DATA UNDER STUDY:
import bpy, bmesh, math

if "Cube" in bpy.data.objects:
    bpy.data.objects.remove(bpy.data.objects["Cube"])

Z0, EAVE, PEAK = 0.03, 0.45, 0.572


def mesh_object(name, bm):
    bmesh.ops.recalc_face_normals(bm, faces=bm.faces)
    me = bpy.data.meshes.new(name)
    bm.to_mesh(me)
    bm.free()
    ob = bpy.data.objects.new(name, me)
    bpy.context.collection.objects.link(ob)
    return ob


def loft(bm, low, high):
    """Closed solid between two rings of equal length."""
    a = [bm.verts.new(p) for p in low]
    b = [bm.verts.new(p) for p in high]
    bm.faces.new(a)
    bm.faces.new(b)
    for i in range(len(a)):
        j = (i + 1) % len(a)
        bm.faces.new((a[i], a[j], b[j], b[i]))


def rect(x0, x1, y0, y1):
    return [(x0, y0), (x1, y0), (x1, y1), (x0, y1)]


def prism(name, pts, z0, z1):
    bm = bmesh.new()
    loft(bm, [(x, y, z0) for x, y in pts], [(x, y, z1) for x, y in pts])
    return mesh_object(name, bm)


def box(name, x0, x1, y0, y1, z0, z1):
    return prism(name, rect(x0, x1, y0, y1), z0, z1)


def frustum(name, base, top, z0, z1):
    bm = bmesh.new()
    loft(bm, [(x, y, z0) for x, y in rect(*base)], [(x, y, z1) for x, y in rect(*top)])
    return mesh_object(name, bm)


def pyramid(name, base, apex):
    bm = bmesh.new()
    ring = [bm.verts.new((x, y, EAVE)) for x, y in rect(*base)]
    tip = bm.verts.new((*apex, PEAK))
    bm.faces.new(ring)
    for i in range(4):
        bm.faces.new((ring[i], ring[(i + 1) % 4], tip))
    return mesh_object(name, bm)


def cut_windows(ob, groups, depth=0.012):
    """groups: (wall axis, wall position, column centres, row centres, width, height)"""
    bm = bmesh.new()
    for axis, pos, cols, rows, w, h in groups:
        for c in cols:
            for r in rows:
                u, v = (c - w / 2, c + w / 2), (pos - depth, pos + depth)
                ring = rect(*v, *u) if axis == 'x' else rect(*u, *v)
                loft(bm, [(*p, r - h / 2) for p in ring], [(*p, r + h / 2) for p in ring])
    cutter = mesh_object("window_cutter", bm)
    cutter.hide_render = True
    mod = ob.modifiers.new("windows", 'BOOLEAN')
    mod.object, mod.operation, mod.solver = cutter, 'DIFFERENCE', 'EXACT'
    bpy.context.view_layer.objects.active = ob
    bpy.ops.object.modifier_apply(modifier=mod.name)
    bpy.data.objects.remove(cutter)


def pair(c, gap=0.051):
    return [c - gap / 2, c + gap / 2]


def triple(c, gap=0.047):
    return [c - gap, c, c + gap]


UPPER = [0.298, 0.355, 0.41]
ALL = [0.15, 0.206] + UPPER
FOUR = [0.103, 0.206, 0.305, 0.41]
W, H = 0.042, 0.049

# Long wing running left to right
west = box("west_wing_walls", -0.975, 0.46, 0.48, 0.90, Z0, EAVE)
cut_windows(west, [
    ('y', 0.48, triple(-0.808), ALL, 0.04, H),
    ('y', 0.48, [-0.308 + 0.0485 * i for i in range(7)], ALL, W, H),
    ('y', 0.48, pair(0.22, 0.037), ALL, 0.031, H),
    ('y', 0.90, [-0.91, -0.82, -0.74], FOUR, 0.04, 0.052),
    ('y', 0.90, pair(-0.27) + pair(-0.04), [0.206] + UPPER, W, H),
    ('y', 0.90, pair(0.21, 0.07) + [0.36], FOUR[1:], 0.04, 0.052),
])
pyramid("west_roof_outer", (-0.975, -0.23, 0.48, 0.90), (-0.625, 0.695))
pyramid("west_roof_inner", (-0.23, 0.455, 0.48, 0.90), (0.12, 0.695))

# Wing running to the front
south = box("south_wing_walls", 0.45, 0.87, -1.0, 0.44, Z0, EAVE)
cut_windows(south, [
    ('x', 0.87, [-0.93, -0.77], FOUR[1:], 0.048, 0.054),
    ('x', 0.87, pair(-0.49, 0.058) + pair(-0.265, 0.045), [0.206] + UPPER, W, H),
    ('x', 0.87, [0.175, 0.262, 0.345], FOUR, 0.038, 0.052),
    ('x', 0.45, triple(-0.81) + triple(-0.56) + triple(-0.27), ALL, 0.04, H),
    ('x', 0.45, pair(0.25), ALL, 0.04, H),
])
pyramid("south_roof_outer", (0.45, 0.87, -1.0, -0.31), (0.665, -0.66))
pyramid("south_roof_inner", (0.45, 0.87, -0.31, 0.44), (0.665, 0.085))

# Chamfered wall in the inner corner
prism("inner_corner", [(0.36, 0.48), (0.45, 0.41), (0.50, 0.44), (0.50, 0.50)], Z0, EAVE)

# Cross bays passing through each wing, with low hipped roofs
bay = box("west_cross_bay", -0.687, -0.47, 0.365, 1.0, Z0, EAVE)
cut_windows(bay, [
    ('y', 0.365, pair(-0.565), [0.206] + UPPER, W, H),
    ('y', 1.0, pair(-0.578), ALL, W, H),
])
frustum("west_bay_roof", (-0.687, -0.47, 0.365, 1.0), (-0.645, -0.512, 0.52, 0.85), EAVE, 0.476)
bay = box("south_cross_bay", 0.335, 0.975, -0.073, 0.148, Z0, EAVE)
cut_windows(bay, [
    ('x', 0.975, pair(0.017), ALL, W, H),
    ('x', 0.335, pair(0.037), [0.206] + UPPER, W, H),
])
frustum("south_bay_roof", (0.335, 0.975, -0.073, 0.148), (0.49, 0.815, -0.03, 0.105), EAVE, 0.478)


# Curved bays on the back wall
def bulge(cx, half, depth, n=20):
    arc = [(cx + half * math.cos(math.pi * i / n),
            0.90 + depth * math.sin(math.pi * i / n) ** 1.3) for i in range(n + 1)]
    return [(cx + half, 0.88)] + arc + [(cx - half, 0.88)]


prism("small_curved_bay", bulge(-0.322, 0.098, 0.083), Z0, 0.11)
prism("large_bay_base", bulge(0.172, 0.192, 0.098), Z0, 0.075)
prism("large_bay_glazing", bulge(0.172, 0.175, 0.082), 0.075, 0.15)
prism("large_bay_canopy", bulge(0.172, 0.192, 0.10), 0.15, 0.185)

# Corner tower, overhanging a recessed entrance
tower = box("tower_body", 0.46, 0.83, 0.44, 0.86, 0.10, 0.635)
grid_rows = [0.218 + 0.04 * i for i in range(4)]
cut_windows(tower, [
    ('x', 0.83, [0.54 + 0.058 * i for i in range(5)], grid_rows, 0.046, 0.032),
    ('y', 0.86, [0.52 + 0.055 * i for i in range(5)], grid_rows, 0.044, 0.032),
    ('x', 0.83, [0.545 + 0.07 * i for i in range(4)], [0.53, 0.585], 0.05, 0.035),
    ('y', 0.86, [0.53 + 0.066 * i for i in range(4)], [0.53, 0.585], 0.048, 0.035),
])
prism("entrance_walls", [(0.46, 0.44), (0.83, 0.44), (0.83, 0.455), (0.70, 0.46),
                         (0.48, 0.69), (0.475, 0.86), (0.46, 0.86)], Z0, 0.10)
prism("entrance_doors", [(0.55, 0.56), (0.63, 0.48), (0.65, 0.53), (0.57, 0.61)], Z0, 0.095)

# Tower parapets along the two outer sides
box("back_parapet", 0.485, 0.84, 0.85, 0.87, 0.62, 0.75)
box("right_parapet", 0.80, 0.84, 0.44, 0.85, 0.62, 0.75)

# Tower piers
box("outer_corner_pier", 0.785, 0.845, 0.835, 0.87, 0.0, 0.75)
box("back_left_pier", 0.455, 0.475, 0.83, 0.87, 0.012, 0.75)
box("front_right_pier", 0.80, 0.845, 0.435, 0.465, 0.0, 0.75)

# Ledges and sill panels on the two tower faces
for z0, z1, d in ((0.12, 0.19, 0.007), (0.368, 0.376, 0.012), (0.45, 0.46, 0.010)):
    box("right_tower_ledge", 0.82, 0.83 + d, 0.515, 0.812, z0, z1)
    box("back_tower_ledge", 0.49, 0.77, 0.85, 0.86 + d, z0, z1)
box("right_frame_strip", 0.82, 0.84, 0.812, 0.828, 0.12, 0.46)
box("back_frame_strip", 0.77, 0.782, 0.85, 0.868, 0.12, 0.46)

HOW TO COMPLETE THIS TASK: Find the word "verts" in the entries, and copy every line it shows up in.

SOLUTION TO THE EXERCISE:
    a = [bm.verts.new(p) for p in low]
    b = [bm.verts.new(p) for p in high]
    ring = [bm.verts.new((x, y, EAVE)) for x, y in rect(*base)]
    tip = bm.verts.new((*apex, PEAK))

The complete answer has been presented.